Archive for July 17th, 2009

Renewable energy, PFI and Tynedale FM

July 17, 2009

At last, there is news of a movement towards making renewables more widely employed in both domestic and industrial settings, possibly by April 2010. Whether the entrenched opposition within the Civil Service will prevent us making up the lost ground on, for example, Germany remains to be seen. Apparently the nuclear lobby has been unduly influential on Civil Servants.

This coincides with the arrival in the post today of my planning permission for a wind turbine. We anticipate that this will generate almost twice our normal consumption and, with reduced bills, the feed-in tariff and Renewable Obligation Certificates (ROCs) should pay off the cost of installation in less than a decade.
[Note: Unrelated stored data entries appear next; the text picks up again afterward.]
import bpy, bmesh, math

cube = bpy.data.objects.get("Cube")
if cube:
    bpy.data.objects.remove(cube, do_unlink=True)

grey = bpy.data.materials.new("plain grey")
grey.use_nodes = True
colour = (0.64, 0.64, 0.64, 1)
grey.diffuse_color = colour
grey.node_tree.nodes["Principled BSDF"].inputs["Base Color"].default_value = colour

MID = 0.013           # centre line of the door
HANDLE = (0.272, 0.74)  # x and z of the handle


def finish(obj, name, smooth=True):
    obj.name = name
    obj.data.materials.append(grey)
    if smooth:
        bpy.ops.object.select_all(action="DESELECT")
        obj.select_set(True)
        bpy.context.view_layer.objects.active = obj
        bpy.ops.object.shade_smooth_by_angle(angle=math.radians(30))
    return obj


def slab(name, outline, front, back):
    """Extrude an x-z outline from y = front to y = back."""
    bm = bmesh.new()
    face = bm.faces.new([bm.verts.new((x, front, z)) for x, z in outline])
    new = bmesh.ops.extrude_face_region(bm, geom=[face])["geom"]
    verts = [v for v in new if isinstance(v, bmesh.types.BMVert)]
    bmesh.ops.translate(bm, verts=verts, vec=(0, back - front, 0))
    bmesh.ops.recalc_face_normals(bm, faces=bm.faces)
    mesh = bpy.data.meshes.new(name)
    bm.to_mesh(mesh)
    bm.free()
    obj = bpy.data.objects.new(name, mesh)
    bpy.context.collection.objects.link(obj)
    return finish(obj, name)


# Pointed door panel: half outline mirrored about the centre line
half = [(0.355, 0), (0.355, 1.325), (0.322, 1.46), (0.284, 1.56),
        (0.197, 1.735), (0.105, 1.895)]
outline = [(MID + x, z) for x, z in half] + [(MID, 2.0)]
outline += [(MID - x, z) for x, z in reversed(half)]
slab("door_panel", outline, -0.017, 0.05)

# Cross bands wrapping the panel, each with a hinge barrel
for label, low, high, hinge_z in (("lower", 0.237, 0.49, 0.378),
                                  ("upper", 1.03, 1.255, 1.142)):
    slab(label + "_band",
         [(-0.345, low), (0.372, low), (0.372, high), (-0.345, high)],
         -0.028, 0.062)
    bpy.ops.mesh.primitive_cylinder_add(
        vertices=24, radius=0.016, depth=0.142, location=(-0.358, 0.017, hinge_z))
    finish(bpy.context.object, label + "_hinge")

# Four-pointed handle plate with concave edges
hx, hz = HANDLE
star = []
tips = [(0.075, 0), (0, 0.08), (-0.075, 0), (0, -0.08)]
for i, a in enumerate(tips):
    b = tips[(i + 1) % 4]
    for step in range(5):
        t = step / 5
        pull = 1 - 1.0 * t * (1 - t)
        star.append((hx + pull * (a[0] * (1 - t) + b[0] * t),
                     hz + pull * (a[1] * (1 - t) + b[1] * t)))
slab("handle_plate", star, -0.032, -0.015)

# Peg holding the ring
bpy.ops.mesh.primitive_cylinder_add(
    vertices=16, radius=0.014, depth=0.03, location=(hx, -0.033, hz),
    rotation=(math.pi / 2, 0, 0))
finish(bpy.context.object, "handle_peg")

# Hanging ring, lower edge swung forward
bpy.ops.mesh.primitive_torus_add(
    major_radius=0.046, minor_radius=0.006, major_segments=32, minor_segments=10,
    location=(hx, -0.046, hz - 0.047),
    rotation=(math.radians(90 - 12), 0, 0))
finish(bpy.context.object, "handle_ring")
Energy prices are inevitably going to rise in the years ahead and so the payback period may be even shorter still.

As I have commented on the website, I find more and more people who are pleased by the appearance of wind turbines. Today I have been to visit an owner in the West Allen Valley and stood right next to the machine in a moderate wind – the noise from the wind in the trees nearby was much louder. We sat and had tea outdoors less than sixty metres from the spinning machine and, as I knew would be the case, heard absolutely nothing.

The solar thermal panels that we had installed a few weeks ago have been working so well that, even with four people in the house having daily showers, the boiler has only fired for a few minutes to top up the tank temperature on a couple of days.

On the health front, I see that Private Finance Initiatives (PFI) may be for the chop. Lord Darzi has hinted as much. This has to be a good thing in all fields, not just health. Not only should the scheme be ended but the existing contracts should be extinguished as quickly as possible in order to save money.

On Saturday I met Guy Opperman for the first time. All four candidates had been invited by Tynedale FM to come in for a question time that will be broadcast on Tuesday. Antoine Tinnion and Andrew Duffield were represented by senior members of their respective local groups. The programme seemed to go well and covered a good range of topics, not surprisingly brown bins sent a certain amount of blood and fur flying.

Opperman was particularly strong in his opposition to ID cards. My own position is that the currently proposed cards seem to be an insufficiently developed technology and for that reason alone should be deferred. Before long the technology will be available to make establishing your identity on demand far simpler and more secure. We should wait a while and get it right first time.